After the landmark Supreme Court Decision June 28, opinions of the Court’s 5-4 ruling pretty much came down on two disparate sides:
Either, “Whatever the politics, today’s decision was a victory for people all over this country,” (President Barack Obama, speaking on national television from the White House), or, “If we want to get rid of ObamaCare, we’re going to have replace President Obama,” (Mitt Romney, Republican Presidential candidate, who vows, should he win in November, to repeal the law).
Other hot-button issues for Minnesotans—certainly for GLBT citizens—are the amendment to make same-sex marriages illegal in this state, and proposed voter IDs. Of course, there are already laws on the books prohibiting same-sex marriages, but to reinforce discrimination into our state constitution would be a black mark on Minnesota.
Pride has joyously come and gone, and tens of thousands attended: gays, lesbians, bisexual, trans, questioning, allies—the whole spectrum—those participating in the parade (including Governor Mark Dayton and Minneapolis Mayor R.T. Rybak, borne on a motorcycle holding a “Vote NO” Minnesotans United for All Families sign), and those enjoying the crush in Loring Park. But the question is, what percentage of the thousands will actually go to the polls and vote? Donations are great—and needed—but voters in the booths are what will determine the outcome.
It’s clear that the upcoming election will have conflicting pulls and pushes for many individuals, ethnicities, religions, and parties. Some, for example, may want to nix voter ID cards for themselves, but may also want, because of religious or other personal beliefs, to prevent certain fellow citizens from marrying.
Gays and lesbians already can’t marry in Minnesota, and the coming vote won’t change that. What a yes vote will do, is open the door for future and ever more discriminatory constitutional amendments affecting larger and larger segments of Minnesota citizens.

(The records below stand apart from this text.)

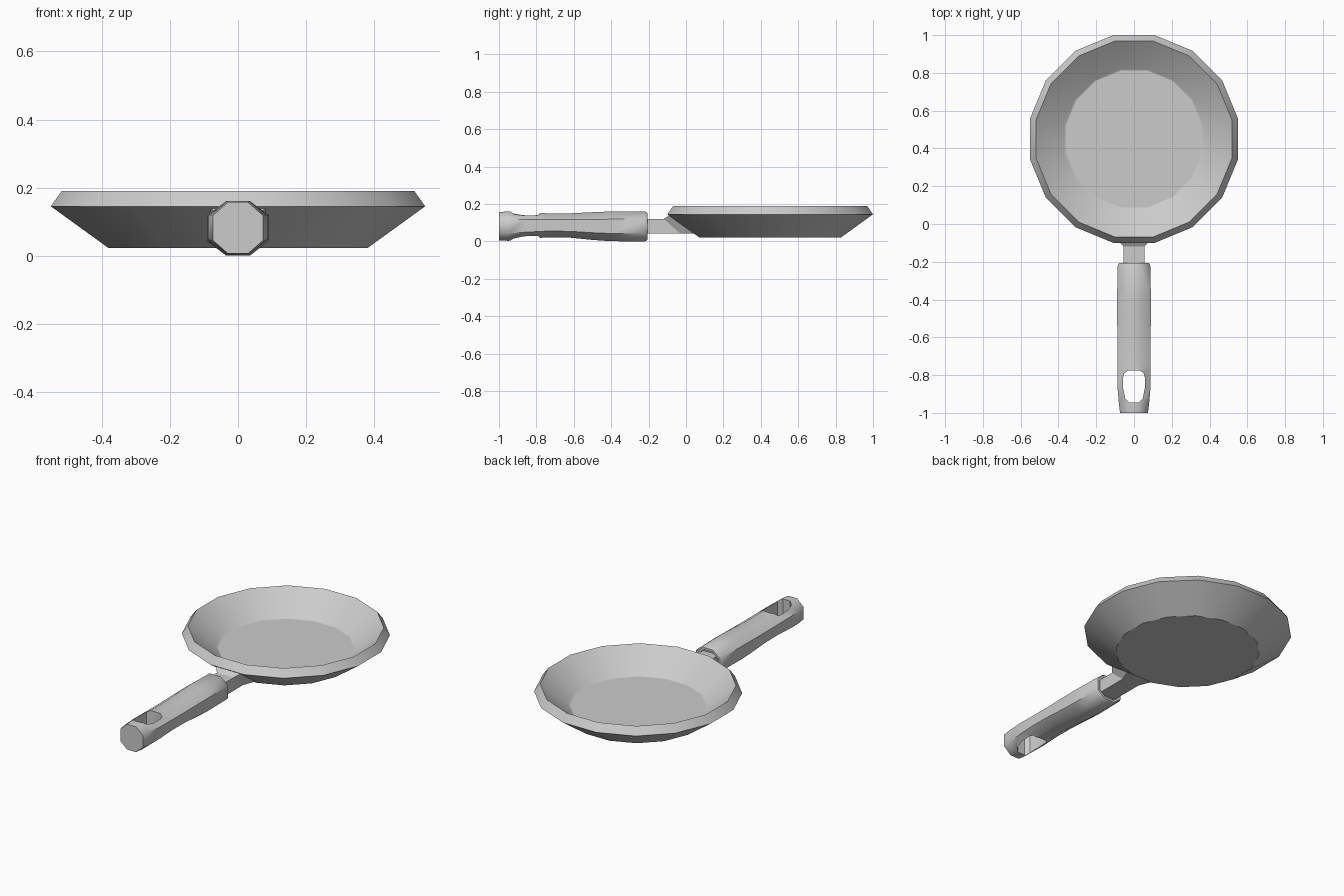
import bpy, bmesh, math

if "Cube" in bpy.data.objects:
    bpy.data.objects.remove(bpy.data.objects["Cube"])


def loft(name, rings, angle):
    """Skin closed rings of equal length, cap both ends, smooth by angle."""
    bm = bmesh.new()
    loops = [[bm.verts.new(p) for p in ring] for ring in rings]
    n = len(loops[0])
    for a, b in zip(loops, loops[1:]):
        for i in range(n):
            j = (i + 1) % n
            bm.faces.new((a[i], a[j], b[j], b[i]))
    bm.faces.new(loops[0])
    bm.faces.new(loops[-1])
    bmesh.ops.recalc_face_normals(bm, faces=bm.faces)
    me = bpy.data.meshes.new(name)
    bm.to_mesh(me)
    bm.free()
    ob = bpy.data.objects.new(name, me)
    bpy.context.collection.objects.link(ob)
    smooth(ob, angle)
    return ob


def smooth(ob, angle):
    bpy.ops.object.select_all(action='DESELECT')
    ob.select_set(True)
    bpy.context.view_layer.objects.active = ob
    bpy.ops.object.shade_smooth_by_angle(angle=math.radians(angle))


# pan: 16-sided bowl, outer wall, bevelled lip, inner wall, floor
SIDES, CENTRE_Y = 16, 0.45
FLAT = 1 / math.cos(math.pi / SIDES)


def circle(r, z):
    ring = []
    for i in range(SIDES):
        a = 2 * math.pi * (i + 0.5) / SIDES
        ring.append((r * FLAT * math.cos(a), CENTRE_Y + r * FLAT * math.sin(a), z))
    return ring


pan_profile = [(0.38, 0.022), (0.55, 0.145), (0.518, 0.19), (0.373, 0.072), (0.362, 0.066)]
loft("pan", [circle(r, z) for r, z in pan_profile], 28)


# shank: bar flaring where it meets the pan wall
def bar(w, y_low, z_low, y_high, z_high):
    return [(-w, y_low, z_low), (w, y_low, z_low), (w, y_high, z_high), (-w, y_high, z_high)]


loft("shank", [
    bar(0.055, -0.26, 0.042, -0.26, 0.12),
    bar(0.055, -0.03, 0.042, -0.12, 0.12),
    bar(0.085, 0.045, 0.042, -0.085, 0.142),
    bar(0.085, 0.06, 0.042, -0.04, 0.142),
], 30)


# handle: eight-sided grip with a shallow waist and a recessed front end
def octagon(y, w, lo, hi):
    c, h = (lo + hi) / 2, (hi - lo) / 2
    quad = [(1, 0.48), (0.4, 1), (-0.4, 1), (-1, 0.48)]
    pts = quad + [(-x, -z) for x, z in quad]
    return [(x * w, y, c + z * h) for x, z in pts]


sections = [
    (-1.0, 0.074, 0.006, 0.157), (-0.95, 0.08, 0.003, 0.16),
    (-0.86, 0.088, 0.012, 0.155), (-0.74, 0.088, 0.022, 0.15),
    (-0.62, 0.088, 0.02, 0.15), (-0.5, 0.089, 0.008, 0.156),
    (-0.4, 0.09, 0.001, 0.16), (-0.22, 0.086, 0.0, 0.16),
    (-0.207, 0.079, 0.007, 0.153), (-0.207, 0.066, 0.02, 0.14),
    (-0.23, 0.062, 0.024, 0.136),
]
handle = loft("handle", [octagon(*s) for s in sections], 50)

# hanging hole: tapered outline cut straight through the handle
half = [(0.027, -0.775), (0.05, -0.787), (0.057, -0.81), (0.057, -0.87),
        (0.046, -0.925), (0.024, -0.945)]
outline = half + [(-x, y) for x, y in reversed(half)]
cutter = loft("hole_cutter", [[(x, y, z) for x, y in outline] for z in (-0.1, 0.3)], 30)
cut = handle.modifiers.new("hanging_hole", 'BOOLEAN')
cut.operation = 'DIFFERENCE'
cut.solver = 'EXACT'
cut.object = cutter
bpy.context.view_layer.objects.active = handle
bpy.ops.object.modifier_apply(modifier=cut.name)
bpy.data.objects.remove(cutter)
smooth(handle, 50)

Before casting a vote to change the state constitution to alienate a fair percentage of individuals who constitute family, friends, and coworkers, it would be wise to check and see what laws and restrictions might next target your own Achilles heel.

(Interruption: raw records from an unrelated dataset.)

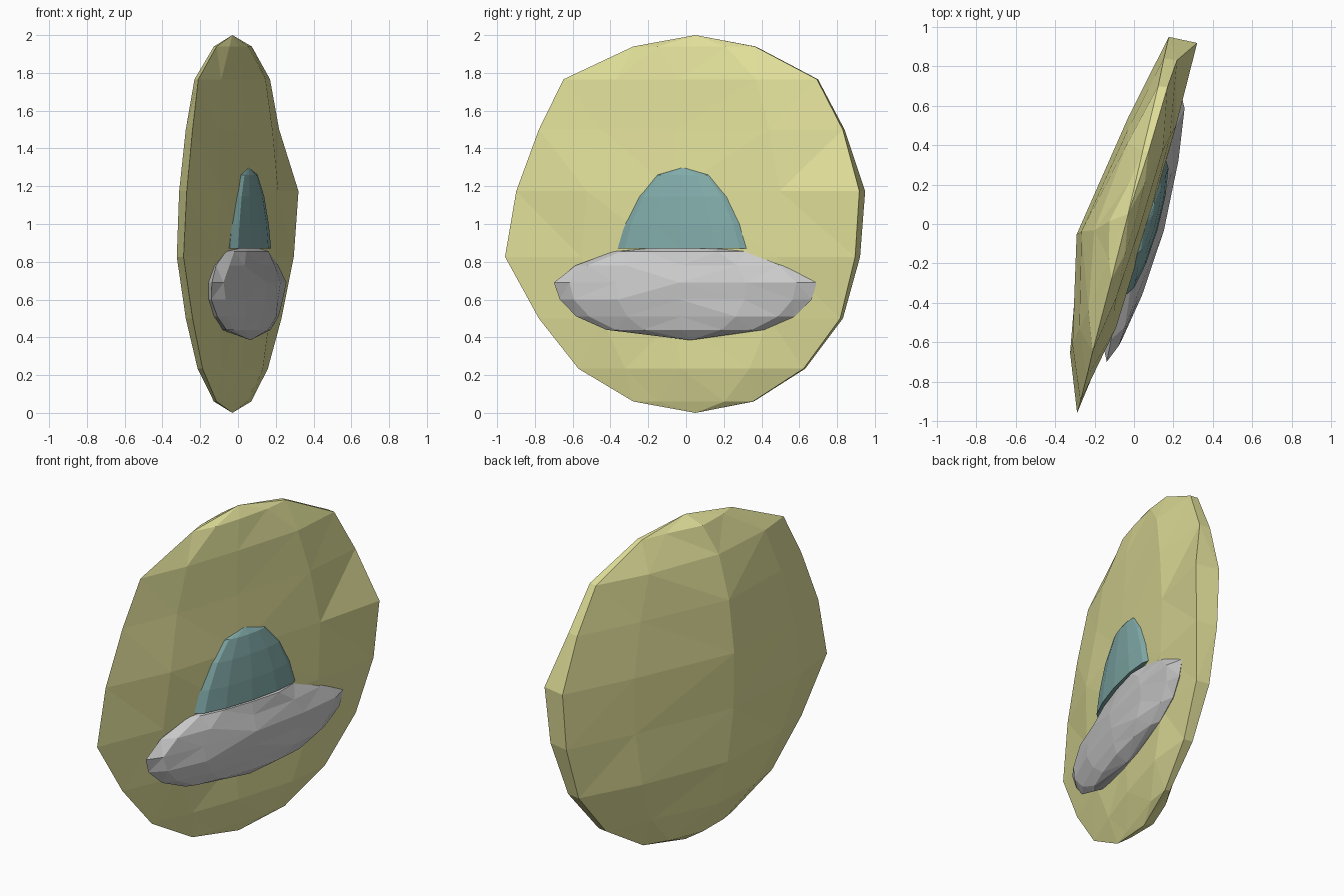
import bpy, bmesh, random
from math import sin, cos, pi, radians

if "Cube" in bpy.data.objects:
    bpy.data.objects.remove(bpy.data.objects["Cube"])

random.seed(4)
YAW = radians(16)
ORIGIN = (-0.03, 0.05)


def place(t, n, z):
    # t runs along the disc face, n points out of its front
    return (ORIGIN[0] + t * sin(YAW) + n * cos(YAW),
            ORIGIN[1] + t * cos(YAW) - n * sin(YAW), z)


def loft(name, rings, bottom, top, color=None):
    # rings: (t, n, z) loops from bottom to top; poles close the ends, None leaves a flat cap
    bm = bmesh.new()
    loops = [[bm.verts.new(place(*p)) for p in r] for r in rings]
    k = len(loops[0])
    for a, b in zip(loops, loops[1:]):
        for i in range(k):
            j = (i + 1) % k
            bm.faces.new((a[i], a[j], b[j], b[i]))
    for loop, pole in ((loops[0], bottom), (loops[-1], top)):
        if pole is None:
            bm.faces.new(loop)
        else:
            p = bm.verts.new(place(*pole))
            for i in range(k):
                bm.faces.new((loop[i], loop[(i + 1) % k], p))
    bmesh.ops.triangulate(bm, faces=bm.faces[:])
    bmesh.ops.recalc_face_normals(bm, faces=bm.faces[:])
    me = bpy.data.meshes.new(name)
    bm.to_mesh(me)
    bm.free()
    ob = bpy.data.objects.new(name, me)
    bpy.context.collection.objects.link(ob)
    if color:
        mat = bpy.data.materials.new(name + "_paint")
        mat.diffuse_color = (*color, 1)
        mat.use_nodes = True
        mat.node_tree.nodes["Principled BSDF"].inputs["Base Color"].default_value = mat.diffuse_color
        me.materials.append(mat)
    return ob


# Thin faceted disc: one irregular section scaled ring by ring, slightly uneven
section = [(-1.03, .03), (-.75, -.09), (-.18, -.22), (.48, -.14), (.93, -.05),
           (.94, .09), (.5, .105), (-.1, .1), (-.6, .09)]
left = [.33, .62, .83, 1.01, .95, .83, .70, .33]
right = [.34, .64, .86, .96, .99, .87, .716, .352]
rim = [.4, .4, .5, .9, 1.1, .3, .25, .4]    # front rim height per ring
rings = []
for i, (l, r, e) in enumerate(zip(left, right, rim)):
    a = pi * (i + 1) / 9
    ring = []
    for k, (t, n) in enumerate(section):
        n *= sin(a) * (e if k == 5 else 1)
        if k in (2, 3, 6, 7, 8):
            n += random.uniform(-.015, .015)
        ring.append((t * (l if t < 0 else r), n, 1 - cos(a)))
    rings.append(ring)
loft("disc", rings, (0, 0, 0), (0, 0, 2), (.75, .74, .32))

# Flattened saucer body half sunk into the disc, its right end set a little deeper
profile = [(.44, .60), (.51, .83), (.60, .96), (.69, 1.0), (.78, .84), (.855, .55)]
depth = [.06, .08, .095, .095, .08, .06]
rings = []
for (z, w), d in zip(profile, depth):
    ring = []
    for i in range(12):
        a = 2 * pi * i / 12
        t = -.03 + .72 * w * cos(a)
        ring.append((t, .095 + d * sin(a) - .045 * max(0, t - .1)
                     + random.uniform(-.008, .008), z))
    rings.append(ring)
loft("saucer_body", rings, (0, .10, .385), (-.03, .095, .89))

# Thin cockpit dome with a flat base
rings = []
for w, d, z in ((.365, .065, .87), (.325, .06, 1.0), (.25, .047, 1.146), (.145, .027, 1.26)):
    rings.append([(-.035 + w * cos(2 * pi * i / 12),
                   .1 + d * sin(2 * pi * i / 12), z) for i in range(12)])
loft("cockpit_dome", rings, None, (-.04, .1, 1.3), (.22, .41, .40))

There is no neat, snappy ending to this piece: that will be a much more complex sentence, authored for posterity by voters on November 6.